__Required work__: The expected result is a verbatim repetition of the lines from the start of the entries through the line containing "grey.use_nodes = True", with the pictures removed.

__Excerpted records__:
[Start of section]

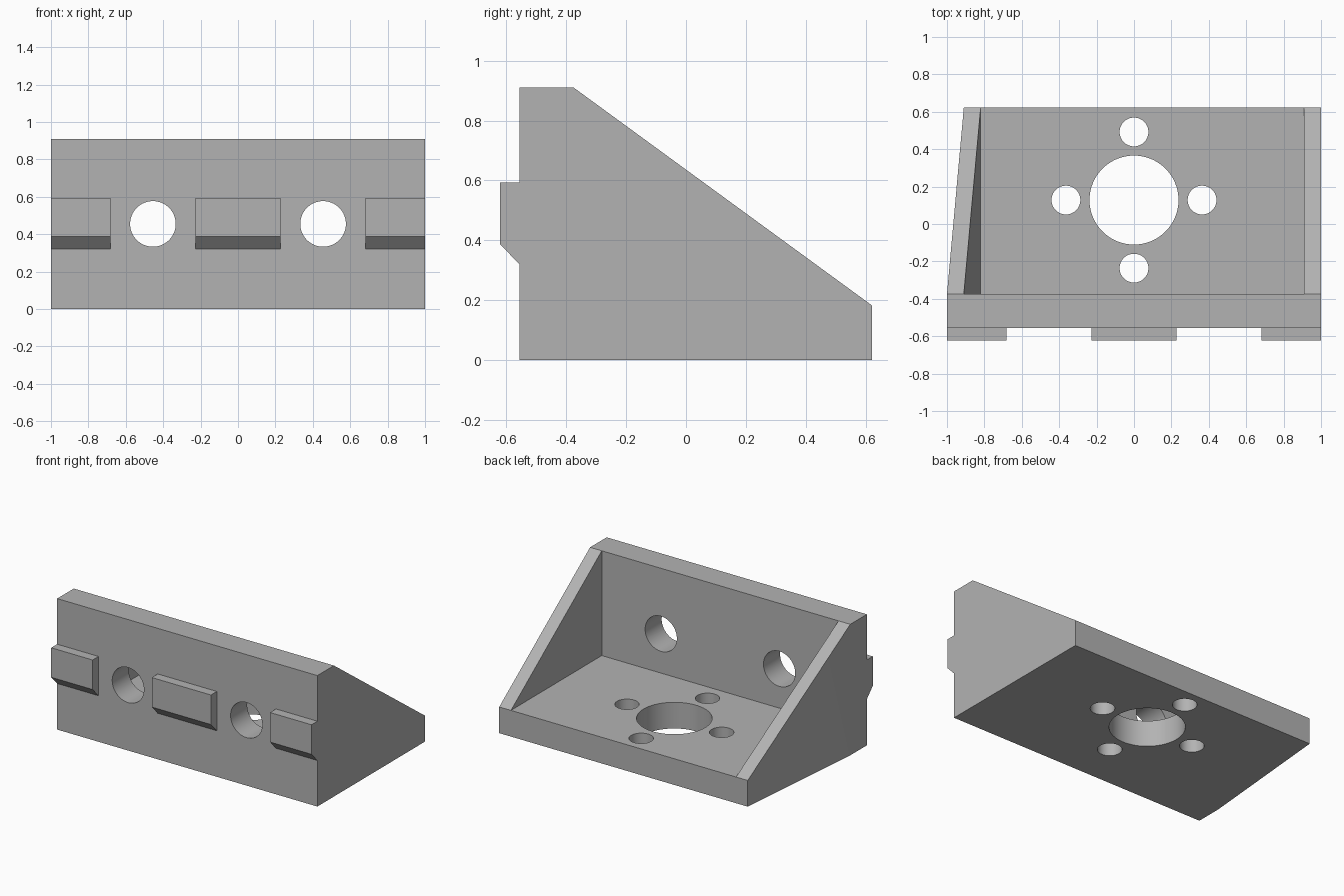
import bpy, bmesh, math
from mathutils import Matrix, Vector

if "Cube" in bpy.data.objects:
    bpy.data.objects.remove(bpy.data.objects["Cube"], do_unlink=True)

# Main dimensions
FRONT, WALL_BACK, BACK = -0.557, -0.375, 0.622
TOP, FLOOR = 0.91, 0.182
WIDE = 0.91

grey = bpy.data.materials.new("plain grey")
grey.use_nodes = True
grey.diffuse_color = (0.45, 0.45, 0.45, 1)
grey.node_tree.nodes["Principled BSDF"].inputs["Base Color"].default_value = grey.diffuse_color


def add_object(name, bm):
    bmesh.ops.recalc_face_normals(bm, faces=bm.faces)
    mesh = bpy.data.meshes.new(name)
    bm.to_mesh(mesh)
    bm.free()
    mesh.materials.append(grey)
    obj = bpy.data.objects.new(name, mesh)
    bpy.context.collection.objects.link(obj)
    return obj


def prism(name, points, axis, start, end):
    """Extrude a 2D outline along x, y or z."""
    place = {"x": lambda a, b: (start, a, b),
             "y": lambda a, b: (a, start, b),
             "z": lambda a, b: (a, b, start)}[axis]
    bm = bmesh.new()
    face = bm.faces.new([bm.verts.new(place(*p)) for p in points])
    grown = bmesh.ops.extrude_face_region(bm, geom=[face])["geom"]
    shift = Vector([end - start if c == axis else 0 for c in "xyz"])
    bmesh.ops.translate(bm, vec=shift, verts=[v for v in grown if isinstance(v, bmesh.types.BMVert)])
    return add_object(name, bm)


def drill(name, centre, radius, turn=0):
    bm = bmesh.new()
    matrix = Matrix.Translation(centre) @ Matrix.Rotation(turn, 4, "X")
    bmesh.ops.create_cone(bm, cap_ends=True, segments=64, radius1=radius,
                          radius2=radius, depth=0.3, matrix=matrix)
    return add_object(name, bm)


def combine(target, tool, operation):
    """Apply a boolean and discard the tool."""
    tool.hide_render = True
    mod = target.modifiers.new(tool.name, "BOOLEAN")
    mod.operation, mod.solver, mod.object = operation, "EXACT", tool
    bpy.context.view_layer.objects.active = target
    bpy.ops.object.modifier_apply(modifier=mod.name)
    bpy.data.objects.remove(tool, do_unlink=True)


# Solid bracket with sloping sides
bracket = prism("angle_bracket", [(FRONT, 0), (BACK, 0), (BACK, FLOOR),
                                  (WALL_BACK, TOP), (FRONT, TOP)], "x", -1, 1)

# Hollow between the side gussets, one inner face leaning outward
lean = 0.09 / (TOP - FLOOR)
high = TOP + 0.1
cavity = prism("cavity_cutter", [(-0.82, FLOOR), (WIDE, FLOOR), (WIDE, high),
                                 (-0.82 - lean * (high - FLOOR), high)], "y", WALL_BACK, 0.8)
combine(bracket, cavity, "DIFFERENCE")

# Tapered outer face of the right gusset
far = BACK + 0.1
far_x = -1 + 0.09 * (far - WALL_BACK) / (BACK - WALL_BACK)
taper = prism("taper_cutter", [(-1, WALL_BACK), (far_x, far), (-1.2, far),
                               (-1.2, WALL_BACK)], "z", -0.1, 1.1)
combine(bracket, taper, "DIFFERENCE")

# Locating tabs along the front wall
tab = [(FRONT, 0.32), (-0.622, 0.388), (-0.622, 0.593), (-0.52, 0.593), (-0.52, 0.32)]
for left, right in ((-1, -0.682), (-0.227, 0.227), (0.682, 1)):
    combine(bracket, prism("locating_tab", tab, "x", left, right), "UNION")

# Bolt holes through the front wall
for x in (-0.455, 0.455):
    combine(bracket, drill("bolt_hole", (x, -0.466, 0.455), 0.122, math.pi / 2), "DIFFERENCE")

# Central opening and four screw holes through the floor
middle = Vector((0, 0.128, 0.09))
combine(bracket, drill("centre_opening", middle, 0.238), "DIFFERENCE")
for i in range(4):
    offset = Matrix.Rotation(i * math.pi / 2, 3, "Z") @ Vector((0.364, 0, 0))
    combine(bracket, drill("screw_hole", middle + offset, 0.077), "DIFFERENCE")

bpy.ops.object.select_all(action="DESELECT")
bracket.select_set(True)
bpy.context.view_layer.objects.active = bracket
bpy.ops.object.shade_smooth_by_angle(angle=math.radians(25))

[End of section]

__Answer to the problem__:
import bpy, bmesh, math
from mathutils import Matrix, Vector

if "Cube" in bpy.data.objects:
    bpy.data.objects.remove(bpy.data.objects["Cube"], do_unlink=True)

# Main dimensions
FRONT, WALL_BACK, BACK = -0.557, -0.375, 0.622
TOP, FLOOR = 0.91, 0.182
WIDE = 0.91

grey = bpy.data.materials.new("plain grey")
grey.use_nodes = True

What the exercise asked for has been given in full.